by Tricia Knoll

Twenty-nine spaces in the US carry this name.
When the news broke, I wondered if it was my home town.
It was. The place I lived for the first twenty years of my life. 
My home town as much as any other. Where I was born
more than seventy years ago. I hadn’t wondered how much
or what had changed. Videos brought it home. The store
that was once Chandlers where every year I went 
with my mother to get new pencils, pens, and notebooks
 to go back to school. The shoe store with the Xray
machine. The laundry owned by Chinese Americans 
where the windows always dripped with water. 
Mr. Leeds' jewelry store. Across the street
I bought my prom dress to dance with my first love. 
My first bank account on the corner of Central. 
Learning to drive in town across the railroad tracks.
Our library. Smelling the alewives on Ravinia Beach 
where I learned to swim and loved a sun tan.  
Hearing Louis Armstrong sing "Hello Dolly" 
at the festival. My father’s service
on the school board. The flooded

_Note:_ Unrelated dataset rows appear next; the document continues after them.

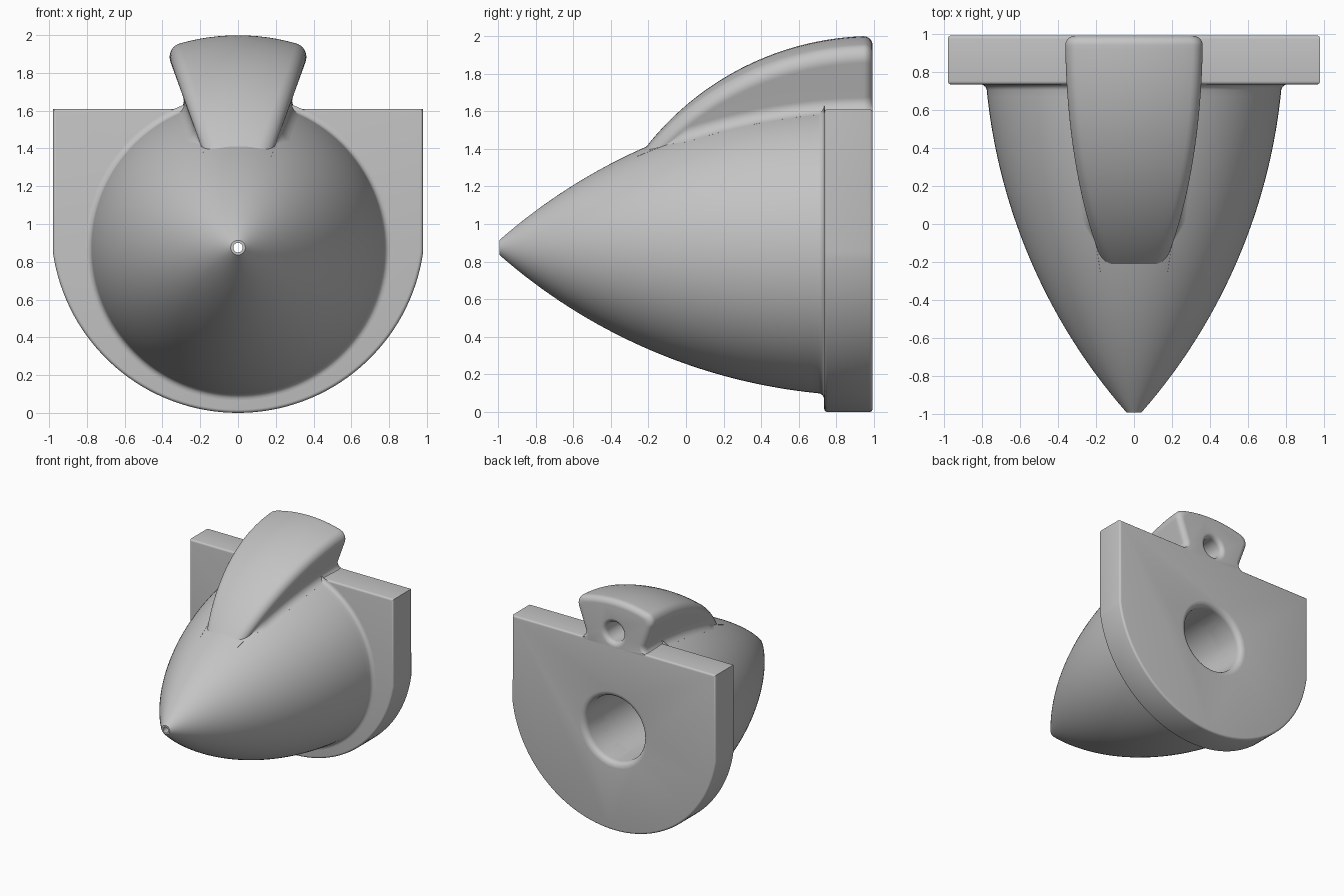
import bpy, bmesh
from math import sin, cos, pi, sqrt, radians

if "Cube" in bpy.data.objects:
    bpy.data.objects.remove(bpy.data.objects["Cube"])

AXIS, TIP, BACK, PLATE_FRONT = 0.875, -0.993, 0.993, 0.735
BORE, PEAK = 0.28, 0.79

grey = bpy.data.materials.new("plain_grey")
grey.use_nodes = True
grey.diffuse_color = (0.55, 0.55, 0.55, 1)
grey.node_tree.nodes["Principled BSDF"].inputs["Base Color"].default_value = grey.diffuse_color


def make(name, bm):
    bmesh.ops.recalc_face_normals(bm, faces=bm.faces)
    mesh = bpy.data.meshes.new(name)
    bm.to_mesh(mesh)
    bm.free()
    mesh.materials.append(grey)
    ob = bpy.data.objects.new(name, mesh)
    bpy.context.collection.objects.link(ob)
    return ob


def loft(name, rings):
    """Skin closed rings of equal length and cap both ends."""
    bm = bmesh.new()
    loops = [[bm.verts.new(p) for p in ring] for ring in rings]
    for a, b in zip(loops, loops[1:]):
        for i in range(len(a)):
            j = (i + 1) % len(a)
            bm.faces.new((a[i], a[j], b[j], b[i]))
    bm.faces.new(loops[0])
    bm.faces.new(loops[-1])
    return make(name, bm)


def revolve(name, profile, z, sides):
    """Turn (y, radius) pairs about a lengthwise axis at height z."""
    return loft(name, [[(r * sin(2 * pi * k / sides), y, z + r * cos(2 * pi * k / sides))
                        for k in range(sides)] for y, r in profile])


def ogive(y, peak, rho):
    return sqrt(rho * rho - (1 - y) ** 2) - rho + peak


def body_r(y):
    return ogive(y, PEAK, 3.02)


def flared_hole(name, profile, z, rim, sides):
    """Cutter whose mouth rounds outward by rim at the back face."""
    r = profile[-1][1]
    mouth = [(BACK - rim * (1 - sin(t * pi / 16)), r + rim * (1 - cos(t * pi / 16)))
             for t in range(9)]
    return revolve(name, profile + mouth + [(BACK + 0.1, r + rim)], z, sides)


# Pointed body with a small fillet where it meets the plate
profile = []
steps = 48
for i in range(steps + 1):
    y = TIP + (PLATE_FRONT - 0.03 - TIP) * i / steps
    profile.append((y, body_r(y)))
for i in range(1, 6):
    t = i * pi / 10
    y = PLATE_FRONT - 0.03 * (1 - sin(t))
    profile.append((y, body_r(y) + 0.03 * (1 - cos(t))))
profile += [(PLATE_FRONT + 0.005, PEAK - 0.01), (BACK - 0.005, PEAK)]
body = revolve("pointed_body", profile, AXIS, 128)

# Back plate: square top, round bottom, softened front and back rims
W, TOP, R = 0.98, 1.61, 0.99
outline = [(-W, TOP)]
for k in range(65):
    t = radians(-172 + 164 * k / 64)
    outline.append((R * cos(t), R + R * sin(t)))
outline.append((W, TOP))
plate = loft("back_plate", [[(x, y, z) for x, z in outline] for y in (PLATE_FRONT, BACK)])
bm = bmesh.new()
bm.from_mesh(plate.data)
rims = [e for e in bm.edges if abs(e.verts[0].co.y - e.verts[1].co.y) < 1e-4]
bmesh.ops.bevel(bm, geom=rims, offset=0.018, segments=4, profile=0.5, affect='EDGES')
bm.to_mesh(plate.data)
bm.free()

# Top fin: radial wedge with rounded crest and flared foot
ANGLE, CORNER, EDGE = radians(20), 0.08, 0.05


def fin_ring(y, inset):
    b, top = body_r(y), ogive(y, 1.125, 1.54) - inset
    corner = CORNER - inset * 0.5
    foot = min(0.06, max(0.001, top - b - corner))
    half = [(b - 0.08, ANGLE + foot / b)]
    for i in range(9):
        t = i * pi / 16
        s = b + foot * (1 - cos(t))
        half.append((s, ANGLE + foot * (1 - sin(t)) / s))
    for i in range(11):
        t = i * pi / 20
        s = top - corner + corner * sin(t)
        half.append((s, ANGLE - corner * (1 - cos(t)) / s))
    half = [(s, a - inset / s) for s, a in half]
    crest = half[-1][1]
    arc = [(top, crest * (1 - i / 6)) for i in range(1, 12)]
    whole = half + arc + [(s, -a) for s, a in reversed(half)]
    return [(s * sin(a), y, AXIS + s * cos(a)) for s, a in whole]


start, end = -0.26, BACK - EDGE
rings = [fin_ring(start + (end - start) * i / 48, 0) for i in range(49)]
for i in range(1, 9):
    t = i * pi / 16
    rings.append(fin_ring(end + EDGE * sin(t), EDGE * (1 - cos(t))))
fin = loft("top_fin", rings)

# Central bore with a pinhole to the tip, and a blind hole in the fin
cutters = [
    flared_hole("bore_cutter", [(TIP - 0.1, 0.025), (-0.1, 0.025), (-0.099, BORE)],
                AXIS, 0.05, 64),
    flared_hole("fin_hole_cutter", [(0.7, 0.085)], 1.72, 0.04, 48),
]

for ob in (body, plate, fin):
    for cutter in cutters:
        cut = ob.modifiers.new(cutter.name, 'BOOLEAN')
        cut.operation = 'DIFFERENCE'
        cut.solver = 'EXACT'
        cut.object = cutter
    bpy.context.view_layer.update()
    depsgraph = bpy.context.evaluated_depsgraph_get()
    mesh = bpy.data.meshes.new_from_object(ob.evaluated_get(depsgraph))
    ob.modifiers.clear()
    ob.data = mesh
    bpy.ops.object.select_all(action='DESELECT')
    ob.select_set(True)
    bpy.context.view_layer.objects.active = ob
    bpy.ops.object.shade_smooth_by_angle(angle=radians(35))
for cutter in cutters:
    bpy.data.objects.remove(cutter)
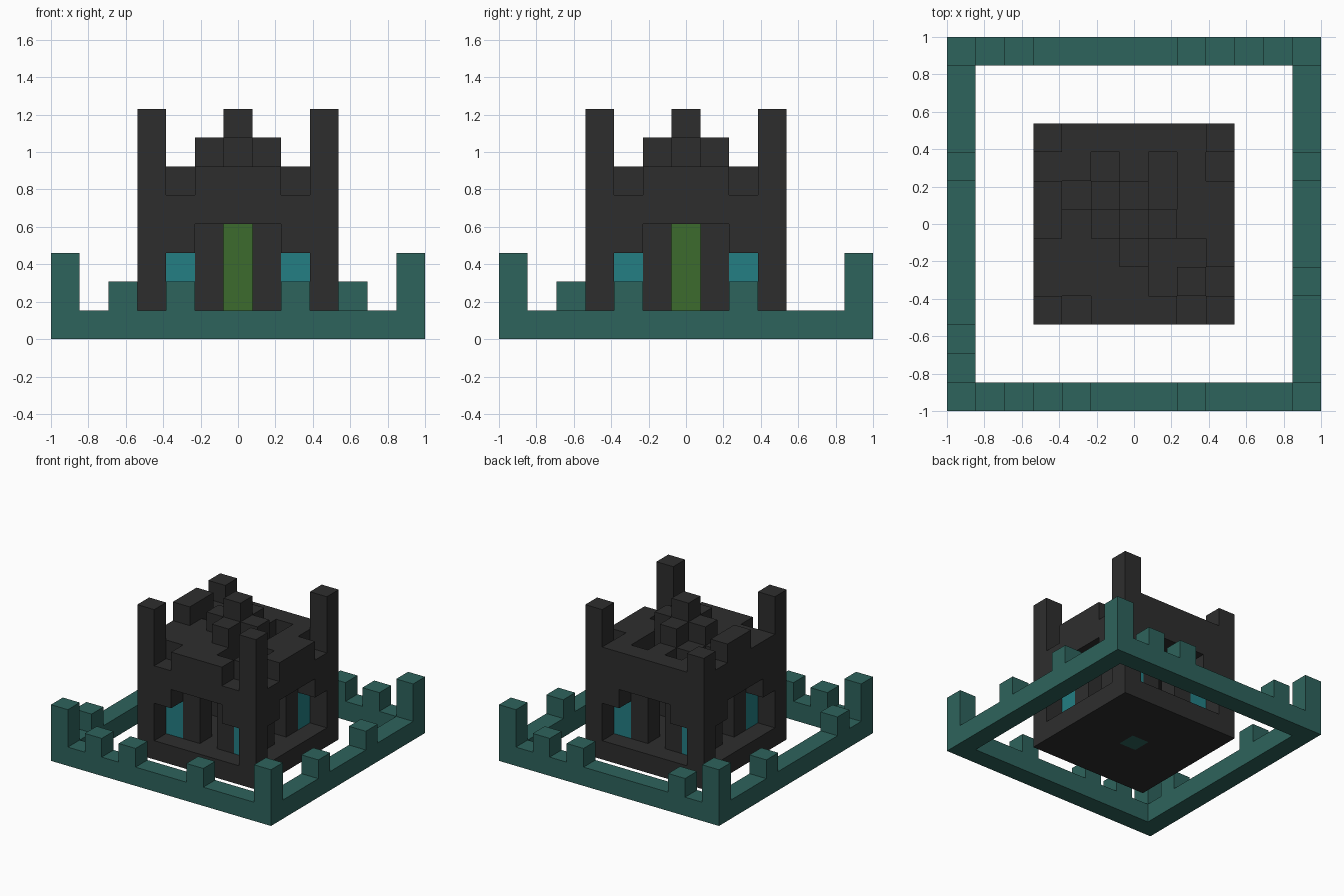
import bpy, bmesh, math
from mathutils import Vector

cube = bpy.data.objects.get("Cube")
if cube:
    bpy.data.objects.remove(cube, do_unlink=True)

U = 2 / 13  # block size


def material(name, rgb):
    m = bpy.data.materials.new(name)
    m.use_nodes = True
    color = (*rgb, 1)
    m.diffuse_color = color
    bsdf = next(n for n in m.node_tree.nodes if n.type == 'BSDF_PRINCIPLED')
    bsdf.inputs["Base Color"].default_value = color
    return m


STONE = material("dark stone", (0.027, 0.027, 0.027))
TEAL = material("teal brick", (0.027, 0.125, 0.107))
GREEN = material("green core", (0.046, 0.145, 0.027))
CYAN = material("cyan glass", (0.017, 0.21, 0.23))


def block(xs, ys, zs):
    return {(x, y, z) for x in xs for y in ys for z in zs}


def column(x, y, z0, z1):
    return block([x], [y], range(z0, z1))


def sides(x, y):
    """The same spot mirrored to all quarters."""
    return {(sx * x, sy * y) for sx in (1, -1) for sy in (1, -1)}


parts = {}

# Outer wall: a ring with corner posts and scattered merlons
ring = range(-6, 7)
wall = block(ring, ring, [0]) - block(range(-5, 6), range(-5, 6), [0])
for x, y in sides(6, 6):
    wall |= column(x, y, 1, 3)
merlons = [(x, -6) for x in (-4, -2, 2)] + [(x, 6) for x in (-4, 2, 4)]
merlons += [(6, y) for y in (-2, 2)] + [(-6, y) for y in (-4, 2)]
for x, y in merlons:
    wall |= column(x, y, 1, 2)
parts["outer_wall"] = (wall, TEAL)

# Keep floor with a coloured centre stone
keep = range(-3, 4)
parts["keep_floor"] = (block(keep, keep, [0]) - {(0, 0, 0)}, STONE)
parts["floor_centre"] = ({(0, 0, 0)}, TEAL)
parts["core_pillar"] = (column(0, 0, 1, 4), GREEN)

# Windows and pillars set back behind the openings
windows, pillars = set(), set()
for x, y in sides(2, 2):
    windows |= column(x, y, 1, 3)
    pillars |= column(x, y, 3, 4)
for x, y in sides(1, 2) | sides(2, 1):
    pillars |= column(x, y, 1, 4)
parts["windows"] = (windows, CYAN)
parts["inner_pillars"] = (pillars, STONE)

# Corner towers, one shorter, and the stepped lintels beside them
towers, lintels = set(), set()
for x, y in sides(3, 3):
    towers |= column(x, y, 1, 7 if (x, y) == (-3, 3) else 8)
for x, y in sides(2, 3) | sides(3, 2):
    lintels.add((x, y, 3))
parts["corner_towers"] = (towers, STONE)
parts["lintels"] = (lintels, STONE)

# Roof slab with notched front and right edges and shallow pits
roof = block(keep, keep, [4, 5])
notches = [(-2, -3), (2, -3), (3, -2), (3, 2)]
pits = [(-1, 2), (1, 2), (1, 1), (-2, 1), (2, -1), (1, -1), (1, -2)]
for x, y in notches + pits:
    roof.discard((x, y, 5))
parts["roof"] = (roof - towers, STONE)

# Central spire, cross shaped at its foot, and the raised left parapet
spire = column(0, 0, 6, 8)
for x, y in ((1, 0), (-1, 0), (0, 1), (0, -1)):
    spire.add((x, y, 6))
parts["spire"] = (spire, STONE)
parts["parapet"] = (block([-3], [0, 1], [6]), STONE)

filled = set().union(*(cells for cells, _ in parts.values()))
AXES = [Vector(a) for a in ((1, 0, 0), (0, 1, 0), (0, 0, 1))]


def build(name, cells, mat):
    """Make a mesh of the exposed block faces only."""
    bm = bmesh.new()
    for cell in sorted(cells):
        centre = Vector(cell) + AXES[2] / 2
        for i, axis in enumerate(AXES):
            for s in (1, -1):
                n = axis * s
                if tuple(int(c) for c in Vector(cell) + n) in filled:
                    continue
                u, v = AXES[(i + 1) % 3], AXES[(i + 2) % 3] * s
                corners = [n + u + v, n - u + v, n - u - v, n + u - v]
                bm.faces.new([bm.verts.new((centre + c / 2) * U) for c in corners])
    bmesh.ops.remove_doubles(bm, verts=bm.verts[:], dist=U / 100)
    bmesh.ops.dissolve_limit(bm, angle_limit=math.radians(1),
                             verts=bm.verts[:], edges=bm.edges[:])
    mesh = bpy.data.meshes.new(name)
    bm.to_mesh(mesh)
    bm.free()
    mesh.materials.append(mat)
    obj = bpy.data.objects.new(name, mesh)
    bpy.context.collection.objects.link(obj)


for name, (cells, mat) in parts.items():
    build(name, cells, mat)
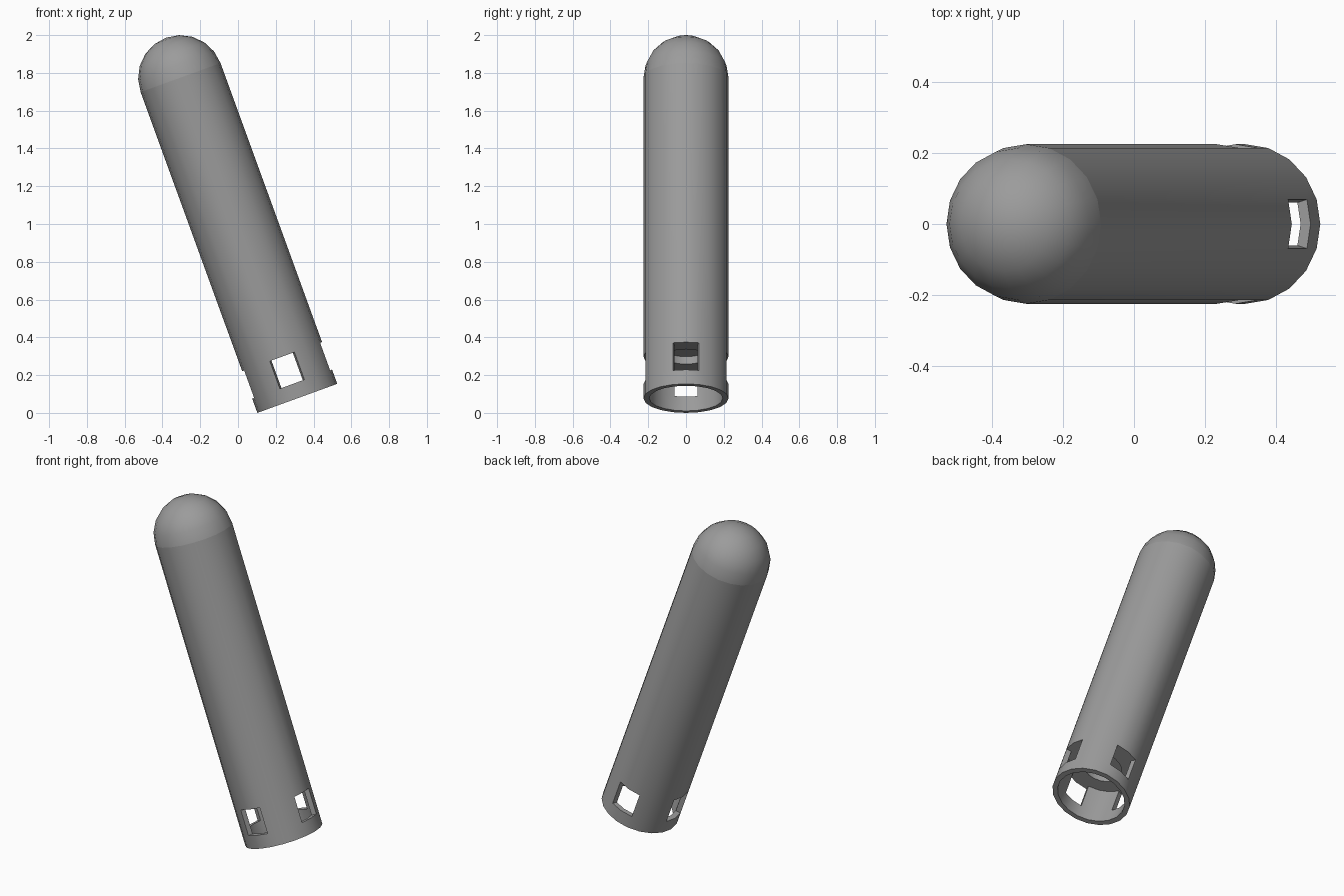
import bpy, bmesh
from math import sin, cos, pi, radians
from mathutils import Matrix

if "Cube" in bpy.data.objects:
    bpy.data.objects.remove(bpy.data.objects["Cube"])

SIDES, R, R_IN, LENGTH = 20, 0.225, 0.195, 1.807
WIN_LOW, WIN_TOP = 0.08, 0.235

# Closed profile (radius, height along the axis): dome, outer wall, rim, bore, stepped recess
profile = [(R * sin(a), LENGTH + R * cos(a)) for a in (i * pi / 10 for i in range(6))]
profile[0] = (0, LENGTH + R)
profile += [(R, WIN_TOP), (R, WIN_LOW), (R, 0),
            (R_IN, 0), (R_IN, WIN_LOW), (R_IN, WIN_TOP),
            (0.115, WIN_TOP), (0.115, 0.277), (0, 0.277)]
DOME_BASE, OUT_TOP, OUT_LOW, IN_LOW, IN_TOP = 5, 6, 7, 10, 11

bm = bmesh.new()
rings = []
for r, h in profile:
    if r == 0:
        rings.append([bm.verts.new((0, 0, h))] * SIDES)
    else:
        rings.append([bm.verts.new((r * cos(2 * pi * k / SIDES), r * sin(2 * pi * k / SIDES), h))
                      for k in range(SIDES)])


def face(*verts):
    bm.faces.new(list(dict.fromkeys(verts)))


# Four windows, each two sides wide, left open in the outer wall and the bore
open_cols = {(5 * w + d) % SIDES for w in range(4) for d in (-1, 0)}
for i in range(len(rings) - 1):
    a, b = rings[i], rings[i + 1]
    for k in range(SIDES):
        n = (k + 1) % SIDES
        if i in (OUT_TOP, IN_LOW) and k in open_cols:
            continue
        face(a[k], b[k], b[n], a[n])

# Window reveals through the wall thickness
ot, ol, il, it = (rings[i] for i in (OUT_TOP, OUT_LOW, IN_LOW, IN_TOP))
for k in open_cols:
    n = (k + 1) % SIDES
    face(ot[k], ot[n], it[n], it[k])
    face(ol[k], il[k], il[n], ol[n])
for w in range(4):
    for k in ((5 * w - 1) % SIDES, 5 * w + 1):
        face(ot[k], ol[k], il[k], it[k])

# Crisp seam between dome and wall
seam = rings[DOME_BASE]
for k in range(SIDES):
    bm.edges.get((seam[k], seam[(k + 1) % SIDES])).smooth = False

# Lean the tube to the left
bmesh.ops.recalc_face_normals(bm, faces=bm.faces)
tilt = radians(20)
bm.transform(Matrix.Translation((0.314, 0, R * sin(tilt))) @ Matrix.Rotation(-tilt, 4, 'Y'))

mesh = bpy.data.meshes.new("domed_tube")
bm.to_mesh(mesh)
bm.free()
tube = bpy.data.objects.new("domed_tube", mesh)
bpy.context.collection.objects.link(tube)

# Dark grey finish
dark = bpy.data.materials.new("dark_grey")
dark.diffuse_color = (0.33, 0.33, 0.33, 1)
dark.use_nodes = True
dark.node_tree.nodes["Principled BSDF"].inputs["Base Color"].default_value = dark.diffuse_color
mesh.materials.append(dark)

bpy.context.view_layer.objects.active = tube
tube.select_set(True)
bpy.ops.object.shade_smooth_by_angle(angle=radians(30), keep_sharp_edges=True)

field where I learned to ice skate. The miles
of roads where I careened around on a bike. 
The day a migrating whooping crane stopped
in our flooded back yard. Long ago. Green
skies over oaks before tornados. 
My feet once knew every inch of that parade route.
You never really leave those old home towns. 
The red flags didn’t wave true here. The young man
got his assault rifle in a state and town known
for its tougher-than-most gun laws.
I supposed I wouldn’t know anyone who was there
after all these decades. That wasn’t true.
I knew two people who fled the explosions, one
a man I went to school with who fled with his
grandchildren and one a woman who lived next door
to me as a child. Everyone says it can happen
anywhere. I know that now. 

Tricia Knoll is a Vermont poet. When media people describe Highland Park's 30,000 residents as a small town, she's aware that in Vermont Highland Park would be Vermont's second largest city. She worried about possible violence in June for friends in Portland, Oregon going to the Pride Parade. Her next collection of poetry One Bent Twig is coming out from Future Cycle Press in early 2023—poems reflecting her love and concern for trees facing climate change. She has written about the red oaks of Highland Park.